UK: Values of used prestige SUVs defy impact of growing volume
UK residual values of prestige Sport Utility Vehicles (or SUVs, also known as '4x4s' here) continue to outperform the wider used car market, despite recent increases in availability, used vehicle pricing specialist Glass's said.
Although many of these vehicles have experienced modest falls in their residual values over the past year, key models, such as the BMW X5, Lexus RX300, Porsche Cayenne and Volvo XC90, all still retain over 80% of their original cost (as trade-in value) after a year and 12,000 miles.
"Registrations of prestige SUVs have more than doubled since 2001, and manufacturers continue to produce new models in response to high demand," said Glass's spokesman Richard Crosthwaite.
"However, the prestige 4x4 sector is still relatively small - accounting for under 2% of the total new car market in 2004 - and their relative rarity helps underpin strong residual values."
Glass's predicts that values in this sector will ease back over the next year, but that they will continue to out-perform the market in general.
"We believe that sales of new prestige SUVs will climb still further, helped by the arrival of new models such as the Audi Q7 and the Range Rover Sport. Nevertheless, so long as the increases in volume are maintained at sensible levels by manufacturers, the impact on values will be relatively modest," said Crosthwaite.
It was once assumed that UK values of 4x4s were seasonal, peaking in the winter months when their all-wheel drive technology comes into its own. (Unlike in the US, prestige SUVs are not offered in 2WD-only form in the UK.)
"The reality is that the values of most of these cars are no longer influenced by seasonal factors," said Crosthwaite. "Instead, most people buying cars in this sector are attracted by the internal space, the feeling of safety, the rugged looks, and the commanding driving position. The simple fact is that these vehicles remain very fashionable and, until this changes, most will keep their enviable reputation for slow depreciation."
Optimising residual values
Values in this sector in the UK remain very sensitive to engine and trim/equipment specification, and colour.
For example, it is taken for granted that the most desirable cars in all model ranges in this sector have diesel engines. A like-for-like comparison of BMW X5 3.0 petrol and 3.0 diesel residual values shows a £3,000-plus premium for a one-year-old diesel compared with a similar premium new.
Automatic transmission is also important to maximise maximum used values for most large 4x4s. Automatic variants are worth about £2,500 more after one year, compared with an average additional cost-new difference of only £1,500.

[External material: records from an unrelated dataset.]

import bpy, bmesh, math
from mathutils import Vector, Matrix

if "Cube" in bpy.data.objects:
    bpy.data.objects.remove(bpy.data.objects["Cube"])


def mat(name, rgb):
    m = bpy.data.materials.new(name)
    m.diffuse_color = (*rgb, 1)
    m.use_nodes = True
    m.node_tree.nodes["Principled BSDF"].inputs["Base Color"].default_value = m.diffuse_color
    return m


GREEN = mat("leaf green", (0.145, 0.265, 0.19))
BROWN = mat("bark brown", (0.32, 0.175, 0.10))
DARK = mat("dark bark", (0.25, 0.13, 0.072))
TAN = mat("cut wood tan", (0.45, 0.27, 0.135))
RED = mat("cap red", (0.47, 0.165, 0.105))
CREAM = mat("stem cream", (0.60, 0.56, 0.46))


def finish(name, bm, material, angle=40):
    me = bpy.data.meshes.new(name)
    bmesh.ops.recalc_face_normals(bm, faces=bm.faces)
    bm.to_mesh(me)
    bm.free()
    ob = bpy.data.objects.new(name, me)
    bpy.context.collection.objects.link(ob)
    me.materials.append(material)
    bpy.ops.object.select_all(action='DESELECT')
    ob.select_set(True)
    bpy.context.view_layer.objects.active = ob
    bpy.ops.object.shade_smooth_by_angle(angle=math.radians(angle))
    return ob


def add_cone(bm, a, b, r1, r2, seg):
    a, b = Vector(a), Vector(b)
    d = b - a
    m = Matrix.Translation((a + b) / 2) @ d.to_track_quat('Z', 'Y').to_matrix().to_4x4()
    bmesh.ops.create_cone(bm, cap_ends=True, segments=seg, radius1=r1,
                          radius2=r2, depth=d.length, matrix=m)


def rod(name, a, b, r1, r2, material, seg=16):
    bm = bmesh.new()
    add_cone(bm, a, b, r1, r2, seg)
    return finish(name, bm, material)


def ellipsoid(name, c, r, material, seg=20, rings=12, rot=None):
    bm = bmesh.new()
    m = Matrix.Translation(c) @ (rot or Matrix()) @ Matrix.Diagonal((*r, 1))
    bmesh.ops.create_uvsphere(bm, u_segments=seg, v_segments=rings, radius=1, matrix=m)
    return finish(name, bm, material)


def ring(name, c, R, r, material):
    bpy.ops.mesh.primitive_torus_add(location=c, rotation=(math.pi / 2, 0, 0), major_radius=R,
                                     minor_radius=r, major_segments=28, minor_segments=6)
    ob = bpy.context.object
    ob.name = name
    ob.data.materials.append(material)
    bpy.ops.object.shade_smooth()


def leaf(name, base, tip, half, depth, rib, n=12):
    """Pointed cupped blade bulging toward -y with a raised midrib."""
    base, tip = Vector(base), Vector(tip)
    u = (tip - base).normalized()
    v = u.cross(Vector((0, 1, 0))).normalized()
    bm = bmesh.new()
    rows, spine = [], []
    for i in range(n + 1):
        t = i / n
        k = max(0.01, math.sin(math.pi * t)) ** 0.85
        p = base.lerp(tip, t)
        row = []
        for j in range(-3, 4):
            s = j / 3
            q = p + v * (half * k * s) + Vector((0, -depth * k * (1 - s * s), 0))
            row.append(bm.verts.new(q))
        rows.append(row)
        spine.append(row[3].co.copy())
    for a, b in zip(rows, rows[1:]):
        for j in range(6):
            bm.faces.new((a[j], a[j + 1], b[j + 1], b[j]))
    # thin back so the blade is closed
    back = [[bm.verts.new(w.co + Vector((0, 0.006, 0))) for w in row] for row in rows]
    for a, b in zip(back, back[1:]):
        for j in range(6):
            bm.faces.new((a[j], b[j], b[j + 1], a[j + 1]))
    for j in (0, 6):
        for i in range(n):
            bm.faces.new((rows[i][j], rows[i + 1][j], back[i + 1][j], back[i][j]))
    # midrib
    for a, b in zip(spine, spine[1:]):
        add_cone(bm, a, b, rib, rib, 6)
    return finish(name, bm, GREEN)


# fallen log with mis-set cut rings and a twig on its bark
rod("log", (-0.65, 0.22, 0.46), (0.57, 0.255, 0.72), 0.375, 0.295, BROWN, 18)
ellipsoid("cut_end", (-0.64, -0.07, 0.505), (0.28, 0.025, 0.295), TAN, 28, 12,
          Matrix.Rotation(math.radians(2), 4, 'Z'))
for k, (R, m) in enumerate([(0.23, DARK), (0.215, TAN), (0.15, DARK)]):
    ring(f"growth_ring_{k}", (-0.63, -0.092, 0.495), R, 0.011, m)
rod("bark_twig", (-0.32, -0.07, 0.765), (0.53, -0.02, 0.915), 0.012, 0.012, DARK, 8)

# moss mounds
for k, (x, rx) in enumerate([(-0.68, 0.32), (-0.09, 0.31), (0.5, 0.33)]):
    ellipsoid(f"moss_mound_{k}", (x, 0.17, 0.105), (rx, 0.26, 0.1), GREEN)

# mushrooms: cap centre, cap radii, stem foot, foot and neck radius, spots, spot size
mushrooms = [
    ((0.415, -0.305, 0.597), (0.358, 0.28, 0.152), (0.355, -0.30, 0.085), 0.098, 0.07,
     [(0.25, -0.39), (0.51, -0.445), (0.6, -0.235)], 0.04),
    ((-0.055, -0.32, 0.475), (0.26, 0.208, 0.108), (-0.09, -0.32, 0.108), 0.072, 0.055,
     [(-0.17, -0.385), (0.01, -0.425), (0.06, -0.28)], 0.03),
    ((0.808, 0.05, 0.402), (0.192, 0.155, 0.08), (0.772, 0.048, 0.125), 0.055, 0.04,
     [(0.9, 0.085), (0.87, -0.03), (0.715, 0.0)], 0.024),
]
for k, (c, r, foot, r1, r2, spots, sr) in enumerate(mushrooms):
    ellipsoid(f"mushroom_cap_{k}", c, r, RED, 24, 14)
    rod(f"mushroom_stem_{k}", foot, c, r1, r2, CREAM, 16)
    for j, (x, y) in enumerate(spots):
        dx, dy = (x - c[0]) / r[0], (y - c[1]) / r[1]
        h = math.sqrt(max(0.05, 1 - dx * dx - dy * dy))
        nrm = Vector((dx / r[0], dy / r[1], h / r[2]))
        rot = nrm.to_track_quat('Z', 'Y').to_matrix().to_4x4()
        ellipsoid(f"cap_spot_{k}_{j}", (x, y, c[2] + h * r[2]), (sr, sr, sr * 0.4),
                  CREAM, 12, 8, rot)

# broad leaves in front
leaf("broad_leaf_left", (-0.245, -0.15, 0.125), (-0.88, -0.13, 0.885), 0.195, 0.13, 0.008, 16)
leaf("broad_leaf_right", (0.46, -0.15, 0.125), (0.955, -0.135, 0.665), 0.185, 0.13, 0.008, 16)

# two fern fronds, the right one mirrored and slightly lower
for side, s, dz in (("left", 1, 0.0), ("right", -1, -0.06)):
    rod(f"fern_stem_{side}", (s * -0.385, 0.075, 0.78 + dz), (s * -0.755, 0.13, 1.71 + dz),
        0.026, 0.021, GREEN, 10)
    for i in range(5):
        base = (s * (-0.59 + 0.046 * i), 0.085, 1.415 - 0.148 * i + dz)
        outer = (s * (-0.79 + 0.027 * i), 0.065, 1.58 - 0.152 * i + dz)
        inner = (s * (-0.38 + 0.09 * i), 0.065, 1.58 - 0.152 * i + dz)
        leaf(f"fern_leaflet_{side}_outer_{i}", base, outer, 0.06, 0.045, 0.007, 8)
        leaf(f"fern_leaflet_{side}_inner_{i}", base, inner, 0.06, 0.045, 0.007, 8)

It has also recently become essential for these cars to be equipped with satellite navigation to optimise residual values. A BMW X5 without the optional COMMS system is likely to be worth £2,500-£3,000 less after one year - about what the system costs when ordered with a new vehicle.
The absence of leather upholstery, desirable metallic paint (silver/grey/blue), as well as certain specification 'packs' from the specification can also have a major effect on residuals. In the case of the Mercedes ML, the Luxury and Family (seven-seat) packs are essential to top used vehicle values. An ML without these packs, and in a less desirable metallic colour (such as Titanite Red), is worth about £3,000 less after one year.
There is also anecdotal evidence from other used car pricing specialists that the Sport pack is most desirable on used BMW X5s.
On the subject of used BMW SUVs, Glass's said there is currently one key exception as to how specification requirements affect residual values in this sector.
Because the price of the new BMW X3 is considered by some to be too close to the X5 when the usual desirable options are ordered, it is much easier to sell a more basically-specified used X3 as buyers regard it as better value for money.